Mods And Rockers Festival: Memo To Al Gore

07/21/2007 12:54 pm ET | Updated May 25, 2011


On Thursday night the Mods & Rockers Film Festival - presented a 40th anniversary reunion celebration of the 1967 Monterey Pop Festival. Writer Steve Hochman attended the event and it prompted him to write a note to Al Gore...

Memo to Al Gore:

Next time you want to do a big concert event, first have a look at Monterey Pop, the D.A. Pennebaker documentary of the Monterey International Pop Festival, which took place 40 years ago last month. This of course was the event that set the model for pop festivals to come, from Woodstock to Live Aid to, well, Live Earth, and it captured the moment of a societal shift, with youth culture going from indulged -- to in-charge as pop became rock and the entertainers became, officially, the leaders.

Here's the thing, though. It was organic, not really planned with anything in mind other than to be good, to bring a lot of different music and people together. There was no issue, per se. That was something heard over and over as some of the key participants in Monterey gathered Thursday at Hollywood's Egyptian Theatre for a screening of the film, kicking off a three-day retrospective of Pennebaker's work, itself a centerpiece of the 8th annual Mods & Rockers Film Festival celebrating, by and large, '60s culture.

Michelle Phillips of the Mamas and the Papas (whose then-husband John Phillips organized the original event with music producer Lou Adler), Eric Burdon of the Animals, Grace Slick of Jefferson Airplane, Jerry Miller of Moby Grape, Dewey Martin of Buffalo Springfield, Russ Giguere of the Association and Larry Taylor of Canned Heat mingled and reminisced. What was it like to see Jimi Hendrix set his guitar on fire? The Who smash their instruments?
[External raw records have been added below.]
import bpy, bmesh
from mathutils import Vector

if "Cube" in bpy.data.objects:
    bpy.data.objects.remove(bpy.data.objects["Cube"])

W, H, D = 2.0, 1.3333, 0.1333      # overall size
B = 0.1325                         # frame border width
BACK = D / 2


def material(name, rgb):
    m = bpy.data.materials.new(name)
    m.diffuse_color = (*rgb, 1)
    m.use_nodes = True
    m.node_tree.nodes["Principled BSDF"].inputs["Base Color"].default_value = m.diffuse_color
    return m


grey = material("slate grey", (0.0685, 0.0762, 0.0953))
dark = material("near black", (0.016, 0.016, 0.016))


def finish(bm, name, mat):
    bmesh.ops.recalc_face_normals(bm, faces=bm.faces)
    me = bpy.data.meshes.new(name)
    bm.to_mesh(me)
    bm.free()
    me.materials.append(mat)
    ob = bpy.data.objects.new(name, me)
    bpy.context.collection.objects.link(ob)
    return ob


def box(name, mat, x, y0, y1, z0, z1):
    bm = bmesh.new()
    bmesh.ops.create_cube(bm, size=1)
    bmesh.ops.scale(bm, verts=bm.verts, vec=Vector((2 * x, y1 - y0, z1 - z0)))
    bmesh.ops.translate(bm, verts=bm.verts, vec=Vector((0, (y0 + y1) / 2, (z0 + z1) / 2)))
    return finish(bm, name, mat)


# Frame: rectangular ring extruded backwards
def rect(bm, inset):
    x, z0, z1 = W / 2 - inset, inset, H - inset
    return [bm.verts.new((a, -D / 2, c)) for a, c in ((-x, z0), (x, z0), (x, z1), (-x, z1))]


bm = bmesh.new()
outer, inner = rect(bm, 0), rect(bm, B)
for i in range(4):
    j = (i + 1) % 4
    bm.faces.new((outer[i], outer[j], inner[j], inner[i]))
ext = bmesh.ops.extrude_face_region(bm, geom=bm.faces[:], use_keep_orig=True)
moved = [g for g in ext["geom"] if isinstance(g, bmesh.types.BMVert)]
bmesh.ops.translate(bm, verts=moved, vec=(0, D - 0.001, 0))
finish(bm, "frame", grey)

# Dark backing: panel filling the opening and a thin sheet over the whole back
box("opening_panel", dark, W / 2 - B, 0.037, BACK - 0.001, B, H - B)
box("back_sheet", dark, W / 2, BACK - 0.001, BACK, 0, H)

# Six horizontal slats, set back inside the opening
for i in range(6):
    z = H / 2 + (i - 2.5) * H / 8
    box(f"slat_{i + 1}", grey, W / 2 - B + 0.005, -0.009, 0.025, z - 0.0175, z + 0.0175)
Otis Redding and "the love crowd" prove to be mutual revelations? Phillips proudly noted that the event was a charitable enterprise and that proceeds continue to fund inner city music programs, free clinics and other humanitarian efforts to the tune of hundreds of thousands of dollars annually through the Monterey International Pop Foundation.

Just before the movie screening, surprise guest Donovan (whose scheduled 1967 Monterey appearance had been prevented by a U.K. drug bust) was introduced to perform "Sunshine Superman". At the end of the night, he and Burdon jammed on Donovan's Season of the Witch in a small private after-party, Burdon improvising lyrics about being 66 - and finding prescription medication "too rich."
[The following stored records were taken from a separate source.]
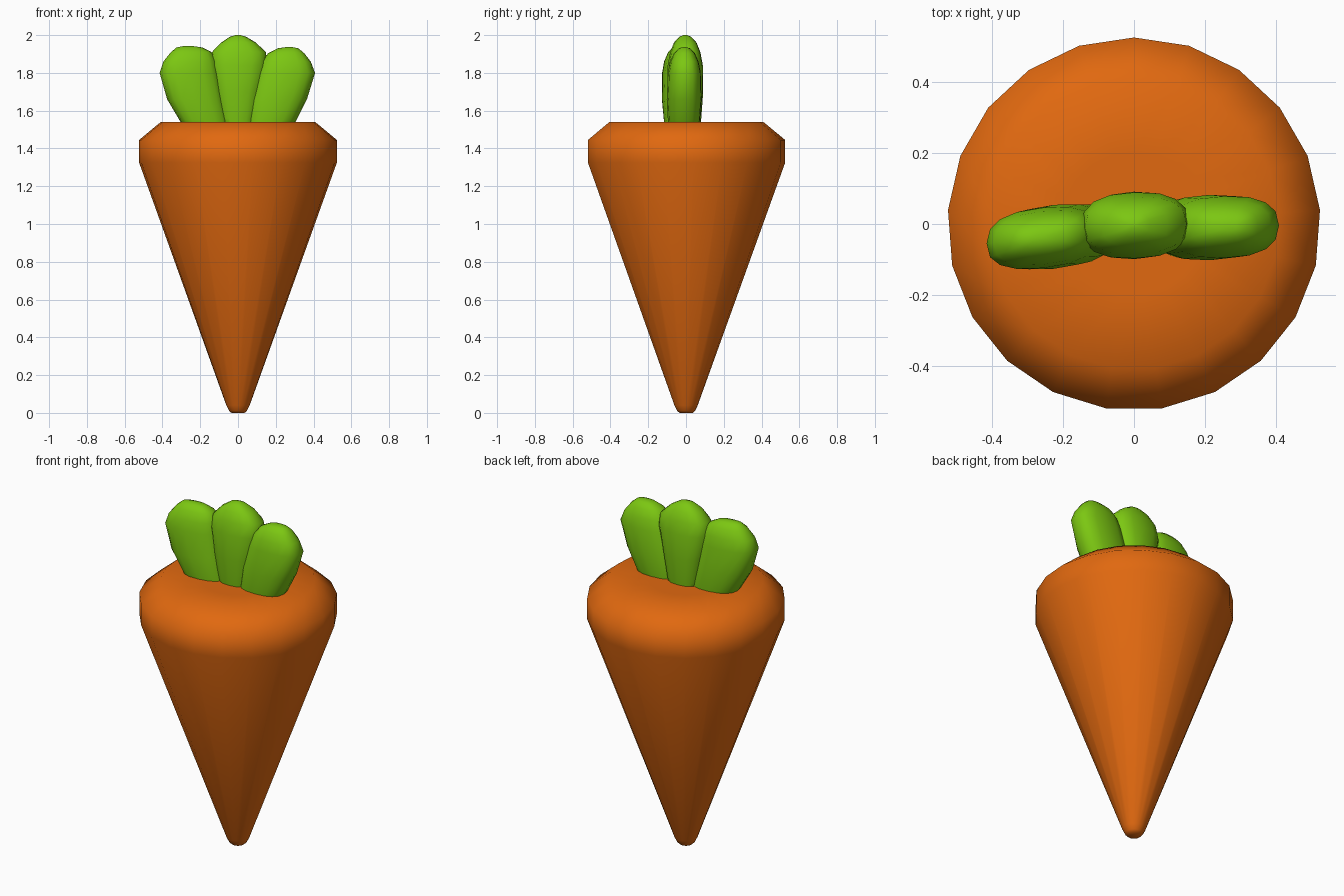
import bpy, bmesh, math

if "Cube" in bpy.data.objects:
    bpy.data.objects.remove(bpy.data.objects["Cube"])

def material(name, rgb):
    m = bpy.data.materials.new(name)
    m.diffuse_color = (*rgb, 1)
    m.use_nodes = True
    m.node_tree.nodes["Principled BSDF"].inputs["Base Color"].default_value = m.diffuse_color
    return m

ORANGE = material("carrot orange", (0.75, 0.14, 0.005))
GREEN = material("leaf green", (0.20, 0.57, 0.006))

def loft(name, rings, mat, angle):
    """Skin a stack of equal-sized point rings and cap both ends."""
    bm = bmesh.new()
    loops = [[bm.verts.new(p) for p in ring] for ring in rings]
    n = len(loops[0])
    for a, b in zip(loops, loops[1:]):
        for i in range(n):
            j = (i + 1) % n
            bm.faces.new((a[i], a[j], b[j], b[i]))
    bm.faces.new(loops[0][::-1])
    bm.faces.new(loops[-1])
    bmesh.ops.recalc_face_normals(bm, faces=bm.faces[:])
    me = bpy.data.meshes.new(name)
    bm.to_mesh(me)
    bm.free()
    me.materials.append(mat)
    ob = bpy.data.objects.new(name, me)
    bpy.context.collection.objects.link(ob)
    bpy.context.view_layer.objects.active = ob
    ob.select_set(True)
    bpy.ops.object.shade_smooth_by_angle(angle=math.radians(angle))
    ob.select_set(False)
    return ob

# Root: 21-sided tapered body with chamfered shoulder and blunt tip
SIDES = 21
profile = [(0.035, 0.0), (0.048, 0.012), (0.062, 0.04), (0.525, 1.325),
           (0.525, 1.445), (0.41, 1.54), (0.2, 1.54)]
rings = []
for r, z in profile:
    angs = [math.pi / 2 + i * math.tau / SIDES for i in range(SIDES)]
    rings.append([(r * math.cos(a), r * math.sin(a), z) for a in angs])
loft("carrot_root", rings, ORANGE, 60)

def spow(v, e):
    return math.copysign(abs(v) ** e, v)

def leaf(name, sections, y, yaw):
    """sections: (z, left x, right x, half thickness); yaw skews y along x."""
    mid = (sections[2][1] + sections[2][2]) / 2
    rings = []
    for z, x0, x1, t in sections:
        ring = []
        for i in range(16):
            a = i * math.tau / 16
            x = (x0 + x1) / 2 + (x1 - x0) / 2 * spow(math.cos(a), 0.8)
            ring.append((x, y + yaw * (x - mid) + t * spow(math.sin(a), 0.8), z))
        rings.append(ring)
    loft(name, rings, GREEN, 80)

# Leaves: three flattened, rounded lobes rooted in the top
leaf("middle_leaf", [(1.47, -0.08, 0.08, 0.075), (1.56, -0.10, 0.10, 0.085),
                     (1.70, -0.125, 0.125, 0.095), (1.84, -0.15, 0.155, 0.093),
                     (1.91, -0.138, 0.148, 0.08), (1.96, -0.09, 0.095, 0.06),
                     (1.99, -0.045, 0.045, 0.033), (2.0, -0.015, 0.015, 0.01)],
     -0.004, 0.03)
leaf("left_leaf", [(1.47, -0.26, -0.05, 0.075), (1.55, -0.31, -0.05, 0.085),
                   (1.66, -0.375, -0.075, 0.09), (1.80, -0.415, -0.10, 0.085),
                   (1.86, -0.395, -0.115, 0.075), (1.91, -0.355, -0.14, 0.055),
                   (1.935, -0.325, -0.19, 0.03), (1.942, -0.29, -0.24, 0.01)],
     -0.036, 0.1)
leaf("right_leaf", [(1.47, 0.05, 0.26, 0.075), (1.55, 0.045, 0.31, 0.085),
                    (1.66, 0.06, 0.365, 0.092), (1.80, 0.10, 0.408, 0.087),
                    (1.86, 0.125, 0.385, 0.075), (1.905, 0.16, 0.35, 0.055),
                    (1.93, 0.21, 0.32, 0.03), (1.936, 0.25, 0.29, 0.01)],
     -0.01, 0.03)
But there was also musing on whether anything remotely like Monterey could happen again.

The always-quotable Slick, not surprisingly, had the sharpest comments, as she held court in front of an exhibit of vivid impressionist paintings she has created, many of that event and era.
"We weren't pushing any agenda," she said. We were the agenda. You have to become what you're interested in promoting."
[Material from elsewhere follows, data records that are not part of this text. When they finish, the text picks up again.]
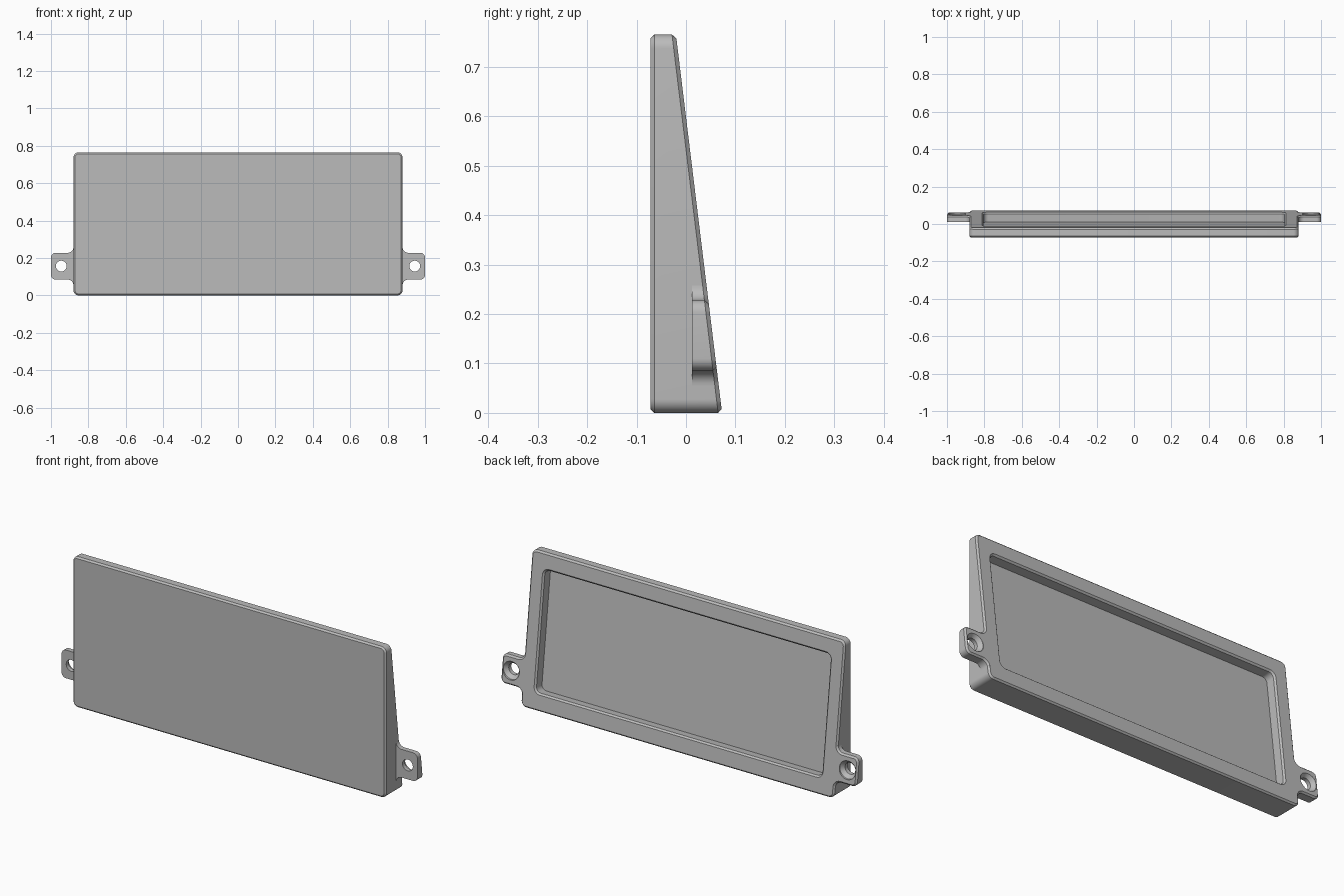
import bpy, bmesh
from math import sin, cos, radians, pi
from mathutils import Vector

if "Cube" in bpy.data.objects:
    bpy.data.objects.remove(bpy.data.objects["Cube"])

FRONT, SLOPE, EDGE = -0.072, 0.122, 0.008

grey = bpy.data.materials.new("mid grey")
grey.use_nodes = True
grey.diffuse_color = (0.5, 0.5, 0.5, 1)
grey.node_tree.nodes["Principled BSDF"].inputs["Base Color"].default_value = (0.5, 0.5, 0.5, 1)


def back(z):
    """Depth of the sloping rear plane at a height."""
    return 0.073 - SLOPE * z


def arc(cx, cz, r, start, end, steps=8):
    angles = [radians(start + (end - start) * i / steps) for i in range(steps + 1)]
    return [(cx + r * cos(a), cz + r * sin(a)) for a in angles]


def rounded_rect(half, low, high, r):
    return (arc(half - r, low + r, r, -90, 0) + arc(half - r, high - r, r, 0, 90)
            + arc(r - half, high - r, r, 90, 180) + arc(r - half, low + r, r, 180, 270))


def inset(outline, d):
    """Shrink a counterclockwise outline with mitred corners."""
    result = []
    for i, p in enumerate(outline):
        p = Vector(p)
        a = (p - Vector(outline[i - 1])).normalized()
        b = (Vector(outline[(i + 1) % len(outline)]) - p).normalized()
        na, nb = Vector((-a.y, a.x)), Vector((-b.y, b.x))
        result.append(tuple(p + (na + nb) * d / (1 + na.dot(nb))))
    return result


def at_depth(outline, y):
    return [(x, y, z) for x, z in outline]


def on_back(outline, d=0.0):
    return [(x, back(z) - d, z) for x, z in outline]


def into_back(outline, d):
    """Sink an outline at right angles to the rear plane."""
    return [(x, back(z) - d, z - SLOPE * d) for x, z in outline]


def loft(name, loops):
    """Skin a row of matching loops and cap both ends."""
    bm = bmesh.new()
    rows = [[bm.verts.new(p) for p in loop] for loop in loops]
    for r, s in zip(rows, rows[1:]):
        for i in range(len(r)):
            j = (i + 1) % len(r)
            bm.faces.new((r[i], r[j], s[j], s[i]))
    bm.faces.new(rows[0])
    bm.faces.new(rows[-1])
    bmesh.ops.recalc_face_normals(bm, faces=bm.faces)
    mesh = bpy.data.meshes.new(name)
    bm.to_mesh(mesh)
    bm.free()
    mesh.materials.append(grey)
    obj = bpy.data.objects.new(name, mesh)
    bpy.context.collection.objects.link(obj)
    return obj


def select(obj):
    bpy.ops.object.select_all(action='DESELECT')
    obj.select_set(True)
    bpy.context.view_layer.objects.active = obj


# Wedge body with chamfered rim and a shallow pocket in the sloping back
rim = rounded_rect(0.88, 0, 0.765, 0.028)
opening = rounded_rect(0.812, 0.08, 0.69, 0.034)
lip = inset(opening, EDGE)
body = loft("wedge_body", [
    at_depth(inset(rim, EDGE), FRONT),
    at_depth(rim, FRONT + EDGE),
    on_back(rim, EDGE),
    on_back(inset(rim, EDGE)),
    on_back(opening),
    into_back(lip, EDGE),
    into_back(lip, 0.052),
])

# Mounting tab with flared root, rounded corners and sloping back
tab_outline = ([(0.85, 0.055)] + arc(0.91, 0.055, 0.03, 180, 90)
               + arc(0.975, 0.11, 0.025, -90, 0) + arc(0.975, 0.203, 0.025, 0, 90)
               + arc(0.91, 0.258, 0.03, 270, 180) + [(0.85, 0.258)])
tab = loft("mounting_tabs", [
    at_depth(tab_outline, 0.012),
    on_back(tab_outline, EDGE),
    on_back(inset(tab_outline, EDGE)),
])


# Countersunk screw hole
def ring(r, y):
    return at_depth([(0.945 + r * cos(2 * pi * i / 32), 0.157 + r * sin(2 * pi * i / 32))
                     for i in range(32)], y)


cutter = loft("hole_cutter", [ring(0.029, 0), ring(0.029, 0.032),
                              ring(0.046, 0.05), ring(0.046, 0.1)])
cutter.hide_render = True
select(tab)
cut = tab.modifiers.new("screw_hole", 'BOOLEAN')
cut.operation, cut.solver, cut.object = 'DIFFERENCE', 'EXACT', cutter
bpy.ops.object.modifier_apply(modifier=cut.name)
bpy.data.objects.remove(cutter)

# Matching tab on the other side
tab.modifiers.new("both_sides", 'MIRROR').use_axis[0] = True
bpy.ops.object.modifier_apply(modifier="both_sides")

for part in (body, tab):
    select(part)
    bpy.ops.object.shade_smooth_by_angle(angle=radians(30))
Slick had much more to say as well, much of it spinning off a written statement on display next to her colorful, slightly romanticized painting of the scene backstage at Monterey. On that she wrote that in the Monterey era, she believed love and education would save the world, but she doesn't have that faith anymore because "90% of the population is imbued with sub-mediocre reasoning skills. No matter how much you hug them and read to them, there's no correcting stupid." Monterey, she concluded, was "a celebration of youthful naiveté."

Now clearly Slick is more cynical about all this than you are, Al. And there does seem to be a place for that kind of innocence today, for that sense of being the agenda. That's exactly what you did with An Inconvenient Truth. It came about organically. Flew in under the Doppler, so to speak. And though it had an agenda, it/you also embodied that agenda.

However, Live Earth seemed like, well, I don't know ... I never really got a handle on it. Neither did the TV/internet folks it would seem, given the utter lack of handle in the tele/webcasts.

To sum up: Monterey Pop and An Inconvenient Truth were natural. Live Earth seemed forced. But then, if you had a good sense of the difference, I'd be addressing this to you at the White House ...